-- Data follows --
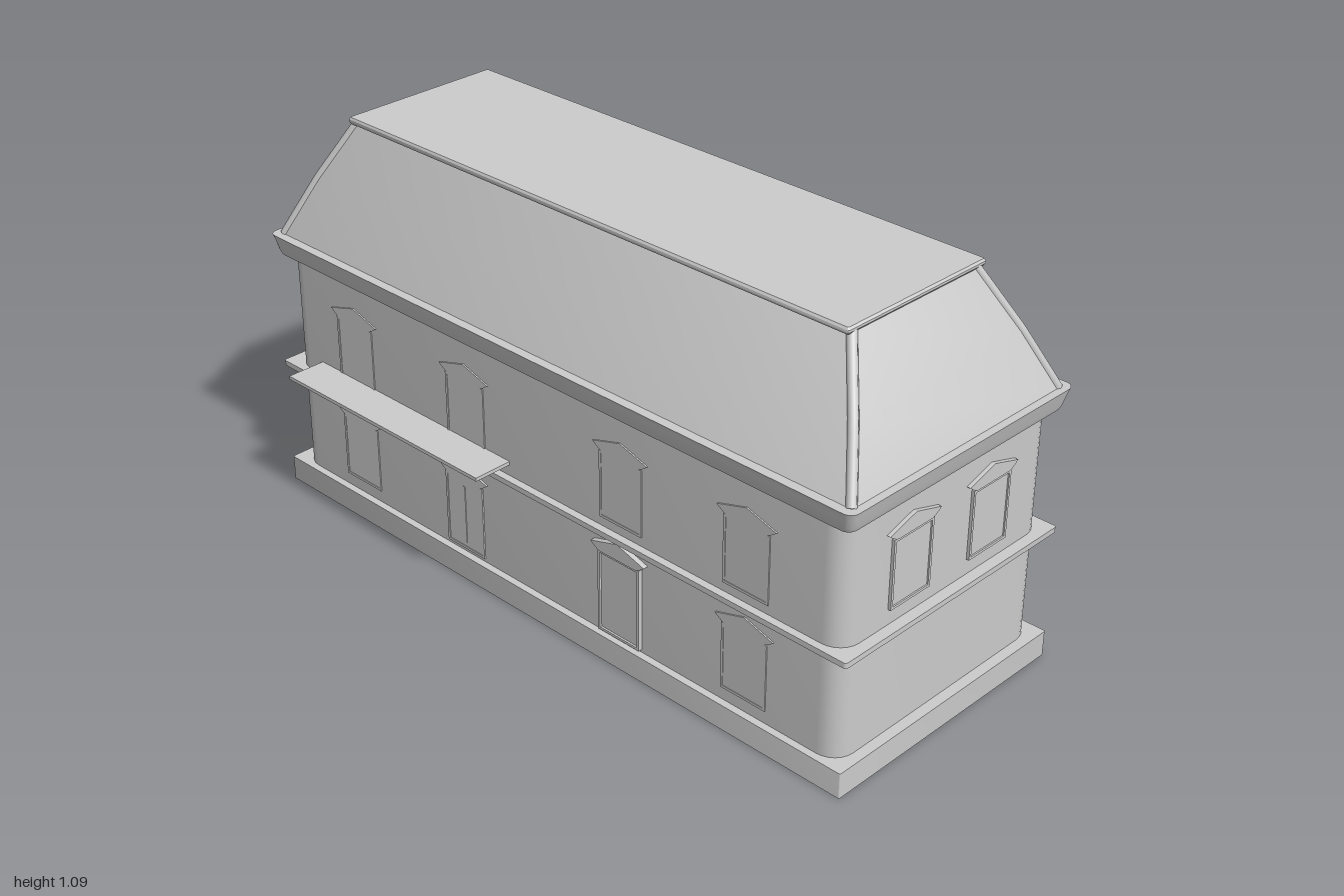
import * as THREE from 'three';
import { toCreasedNormals } from 'three/addons/utils/BufferGeometryUtils.js';

const ZC = -0.009; // the building sits slightly behind centre
const material = new THREE.MeshStandardMaterial({ color: 0xcccccc, side: THREE.DoubleSide });

// Rounded rectangle in plan, as a ring of points
function ring([y, hx, hz, r]) {
  const pts = [];
  const signs = [[1, 1], [-1, 1], [-1, -1], [1, -1]];
  signs.forEach(([sx, sz], c) => {
    for (let i = 0; i <= 6; i++) {
      const a = (c + i / 6) * Math.PI / 2;
      pts.push([sx * (hx - r) + r * Math.cos(a), y, sz * (hz - r) + r * Math.sin(a)]);
    }
  });
  return pts;
}

// Skin through rings [y, halfX, halfZ, cornerRadius], with optional end caps
function loft(name, sections, capBottom = false, capTop = false) {
  const rings = sections.map(ring);
  const n = rings[0].length;
  const pos = [];
  for (let s = 0; s < rings.length - 1; s++) {
    for (let i = 0; i < n; i++) {
      const j = (i + 1) % n;
      const a = rings[s][i], b = rings[s][j], c = rings[s + 1][j], d = rings[s + 1][i];
      pos.push(...a, ...c, ...b, ...a, ...d, ...c);
    }
  }
  const cap = (points, up) => {
    const mid = [0, points[0][1], 0];
    for (let i = 0; i < n; i++) {
      const a = points[i], b = points[(i + 1) % n];
      pos.push(...mid, ...(up ? b : a), ...(up ? a : b));
    }
  };
  if (capBottom) cap(rings[0], false);
  if (capTop) cap(rings[rings.length - 1], true);
  const g = new THREE.BufferGeometry();
  g.setAttribute('position', new THREE.Float32BufferAttribute(pos, 3));
  const mesh = new THREE.Mesh(toCreasedNormals(g, 0.45), material);
  mesh.name = name;
  mesh.position.z = ZC;
  return mesh;
}

function box(name, w, h, d, x, y, z) {
  const mesh = new THREE.Mesh(new THREE.BoxGeometry(w, h, d), material);
  mesh.name = name;
  mesh.position.set(x, y, z);
  return mesh;
}

// Window or door facing +z, origin at the bottom middle of its frame
function opening(name, height, depth, isDoor = false) {
  const g = new THREE.Group();
  g.name = name;
  const w = 0.07, t = 0.007;
  const frame = new THREE.Shape();
  frame.moveTo(-w, 0).lineTo(w, 0).lineTo(w, height).lineTo(-w, height).closePath();
  const hole = new THREE.Path();
  hole.moveTo(-w + t, t).lineTo(-w + t, height - t).lineTo(w - t, height - t).lineTo(w - t, t).closePath();
  frame.holes.push(hole);
  const extrude = (shape, d, label) => {
    const mesh = new THREE.Mesh(new THREE.ExtrudeGeometry(shape, { depth: d, bevelEnabled: false }), material);
    mesh.name = label;
    g.add(mesh);
  };
  extrude(frame, depth, 'frame');
  g.add(box('pane', 2 * (w - t), height - 2 * t, depth * 0.5, 0, height / 2, depth * 0.25));
  if (isDoor) g.add(box('doorGap', 0.006, height * 0.8, depth, 0, height * 0.5, depth * 0.5));
  // Pitched hood with a curved underside
  const hood = new THREE.Shape();
  hood.moveTo(-0.09, height + 0.018);
  hood.quadraticCurveTo(-0.075, height + 0.005, -0.06, height);
  hood.lineTo(0.06, height);
  hood.quadraticCurveTo(0.075, height + 0.005, 0.09, height + 0.018);
  hood.lineTo(0, height + 0.045);
  hood.closePath();
  extrude(hood, depth * 1.3, 'hood');
  return g;
}

export function createModel() {
  const model = new THREE.Group();
  model.name = 'building';

  // Plinth with a recessed underside
  model.add(loft('plinth', [
    [0.06, 0.965, 0.36, 0.01], [0, 0.965, 0.36, 0.01], [0, 0.995, 0.39, 0.004],
    [0.07, 0.995, 0.39, 0.004], [0.07, 0.95, 0.35, 0.004],
  ], true));

  // Walls, belt course and eaves moulding
  model.add(loft('walls', [[0.06, 0.966, 0.37, 0.06], [0.71, 0.966, 0.37, 0.06]]));
  model.add(loft('beltCourse', [
    [0.36, 0.95, 0.355, 0.02], [0.36, 0.996, 0.391, 0.008],
    [0.375, 0.996, 0.391, 0.008], [0.375, 0.95, 0.355, 0.02],
  ]));
  model.add(loft('eaves', [
    [0.702, 0.95, 0.355, 0.04], [0.702, 0.984, 0.387, 0.025], [0.715, 0.989, 0.392, 0.025],
    [0.74, 0.995, 0.397, 0.025], [0.758, 1, 0.402, 0.025], [0.758, 0.95, 0.35, 0.025],
  ]));

  // Mansard roof and its flat top
  const roof = [[0.755, 0.98, 0.378], [0.91, 0.915, 0.305], [1.072, 0.832, 0.222]];
  model.add(loft('roofSlopes', roof.map(([y, x, z]) => [y, x, z, 0.004])));
  model.add(loft('roofTop', [
    [1.068, 0.815, 0.21, 0.004], [1.068, 0.833, 0.237, 0.004], [1.074, 0.837, 0.24, 0.004],
    [1.08, 0.837, 0.24, 0.004], [1.086, 0.833, 0.237, 0.004],
  ], true, true));

  // Hip rails along the four roof corners
  for (const sx of [-1, 1]) for (const sz of [-1, 1]) {
    const path = new THREE.CurvePath();
    const p = roof.map(([y, x, z]) => new THREE.Vector3(sx * (x - 0.008), y, ZC + sz * (z - 0.008)));
    path.add(new THREE.LineCurve3(p[0], p[1]));
    path.add(new THREE.LineCurve3(p[1], p[2]));
    const rail = new THREE.Mesh(new THREE.TubeGeometry(path, 12, 0.013, 8), material);
    rail.name = 'hipRail';
    model.add(rail);
  }

  const place = (part, x, y, z, turn) => {
    part.position.set(x, y, z);
    part.rotation.y = turn;
    model.add(part);
  };

  // Long sides: four bays on two floors
  const frontZ = ZC + 0.37, backZ = ZC - 0.37;
  for (const x of [-0.7, -0.27, 0.28, 0.68]) {
    place(opening('frontUpperWindow', 0.185, 0.003), x, 0.4, frontZ, 0);
    place(opening('backUpperWindow', 0.185, 0.003), x, 0.4, backZ, Math.PI);
    const door = x === 0.28, slimDoor = x === -0.27;
    if (door) place(opening('frontDoor', 0.232, 0.011), x, 0.078, frontZ, 0);
    else if (slimDoor) place(opening('frontDoubleDoor', 0.21, 0.004, true), -0.285, 0.08, frontZ, 0);
    else place(opening('frontLowerWindow', 0.185, 0.003), x, 0.105, frontZ, 0);
    const backDoor = x === -0.7;
    place(opening(backDoor ? 'backDoor' : 'backLowerWindow', backDoor ? 0.21 : 0.185, 0.003),
      x, backDoor ? 0.08 : 0.105, backZ, Math.PI);
  }

  // End windows
  for (const z of [0.135, -0.15]) place(opening('endWindow', 0.187, 0.008), 0.966, 0.417, z, Math.PI / 2);
  place(opening('endWindow', 0.187, 0.008), -0.966, 0.417, 0.135, -Math.PI / 2);
  place(opening('endLowerWindow', 0.187, 0.008), -0.966, 0.105, -0.15, -Math.PI / 2);

  // Balcony slabs
  model.add(box('frontBalcony', 0.74, 0.01, 0.12, -0.48, 0.411, 0.413));
  for (const x of [-0.7, -0.28]) model.add(box('backBalcony', 0.285, 0.01, 0.11, x, 0.411, -0.42));

  return model;
}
-- Data concluded --
■ What needs to be done ■
Write out, from the lines above, only those from the line with "const a = (c + i / 6) * Math.PI / 2;" to the line with "const g = new THREE.BufferGeometry();", exactly as given, including the first and the last.

■ Answer to the problem ■
      const a = (c + i / 6) * Math.PI / 2;
      pts.push([sx * (hx - r) + r * Math.cos(a), y, sz * (hz - r) + r * Math.sin(a)]);
    }
  });
  return pts;
}

// Skin through rings [y, halfX, halfZ, cornerRadius], with optional end caps
function loft(name, sections, capBottom = false, capTop = false) {
  const rings = sections.map(ring);
  const n = rings[0].length;
  const pos = [];
  for (let s = 0; s < rings.length - 1; s++) {
    for (let i = 0; i < n; i++) {
      const j = (i + 1) % n;
      const a = rings[s][i], b = rings[s][j], c = rings[s + 1][j], d = rings[s + 1][i];
      pos.push(...a, ...c, ...b, ...a, ...d, ...c);
    }
  }
  const cap = (points, up) => {
    const mid = [0, points[0][1], 0];
    for (let i = 0; i < n; i++) {
      const a = points[i], b = points[(i + 1) % n];
      pos.push(...mid, ...(up ? b : a), ...(up ? a : b));
    }
  };
  if (capBottom) cap(rings[0], false);
  if (capTop) cap(rings[rings.length - 1], true);
  const g = new THREE.BufferGeometry();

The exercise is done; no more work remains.